TASK TO CARRY OUT: Go over the records and copy every line with the string "GOLDEN".

++++ RECORD EXTRACTS

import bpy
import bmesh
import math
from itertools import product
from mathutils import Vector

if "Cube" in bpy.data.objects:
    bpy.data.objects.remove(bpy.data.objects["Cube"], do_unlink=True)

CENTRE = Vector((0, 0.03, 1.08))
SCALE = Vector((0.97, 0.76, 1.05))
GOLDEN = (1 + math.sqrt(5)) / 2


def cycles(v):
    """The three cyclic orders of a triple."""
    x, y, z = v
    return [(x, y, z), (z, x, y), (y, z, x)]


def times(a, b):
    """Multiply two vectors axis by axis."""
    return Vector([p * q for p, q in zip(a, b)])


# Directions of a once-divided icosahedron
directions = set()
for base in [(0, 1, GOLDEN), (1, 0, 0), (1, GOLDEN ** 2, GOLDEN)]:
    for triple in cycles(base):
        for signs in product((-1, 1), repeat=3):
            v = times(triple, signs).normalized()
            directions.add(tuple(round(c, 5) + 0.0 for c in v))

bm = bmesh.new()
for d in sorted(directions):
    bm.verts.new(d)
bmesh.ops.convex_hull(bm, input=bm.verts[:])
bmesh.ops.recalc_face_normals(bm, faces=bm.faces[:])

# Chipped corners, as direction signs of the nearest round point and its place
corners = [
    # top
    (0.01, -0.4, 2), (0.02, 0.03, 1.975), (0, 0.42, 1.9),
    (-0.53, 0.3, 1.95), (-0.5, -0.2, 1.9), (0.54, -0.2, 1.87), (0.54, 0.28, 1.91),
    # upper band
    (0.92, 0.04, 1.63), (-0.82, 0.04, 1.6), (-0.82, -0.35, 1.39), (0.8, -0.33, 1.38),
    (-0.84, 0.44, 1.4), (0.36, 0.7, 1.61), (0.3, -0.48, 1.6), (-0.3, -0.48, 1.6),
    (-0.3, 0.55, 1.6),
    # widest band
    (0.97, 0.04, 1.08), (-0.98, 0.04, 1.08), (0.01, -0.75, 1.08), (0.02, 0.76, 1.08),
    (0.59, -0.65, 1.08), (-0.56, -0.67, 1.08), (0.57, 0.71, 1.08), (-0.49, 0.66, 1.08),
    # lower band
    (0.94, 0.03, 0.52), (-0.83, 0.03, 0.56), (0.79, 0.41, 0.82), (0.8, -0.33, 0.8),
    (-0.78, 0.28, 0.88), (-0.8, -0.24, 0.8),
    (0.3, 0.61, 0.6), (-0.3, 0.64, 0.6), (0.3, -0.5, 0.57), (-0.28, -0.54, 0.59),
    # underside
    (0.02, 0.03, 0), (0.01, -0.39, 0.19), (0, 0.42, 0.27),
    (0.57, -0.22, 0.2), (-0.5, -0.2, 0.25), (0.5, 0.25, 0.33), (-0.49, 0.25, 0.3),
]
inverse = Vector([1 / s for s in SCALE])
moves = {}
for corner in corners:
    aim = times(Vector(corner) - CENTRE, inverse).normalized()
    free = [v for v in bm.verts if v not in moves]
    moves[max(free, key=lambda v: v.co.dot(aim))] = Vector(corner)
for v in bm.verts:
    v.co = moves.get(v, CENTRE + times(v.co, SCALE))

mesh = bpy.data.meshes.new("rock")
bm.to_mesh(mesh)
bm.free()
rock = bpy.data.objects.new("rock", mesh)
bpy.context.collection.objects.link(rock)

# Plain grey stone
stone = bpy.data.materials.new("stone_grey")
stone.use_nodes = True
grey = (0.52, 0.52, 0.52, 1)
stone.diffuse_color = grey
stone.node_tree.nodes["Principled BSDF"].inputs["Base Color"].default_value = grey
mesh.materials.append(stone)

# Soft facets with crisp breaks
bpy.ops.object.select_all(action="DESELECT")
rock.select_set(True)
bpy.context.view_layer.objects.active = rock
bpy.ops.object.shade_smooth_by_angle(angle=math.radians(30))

++++++++

YOUR RESPONSE:
GOLDEN = (1 + math.sqrt(5)) / 2
for base in [(0, 1, GOLDEN), (1, 0, 0), (1, GOLDEN ** 2, GOLDEN)]:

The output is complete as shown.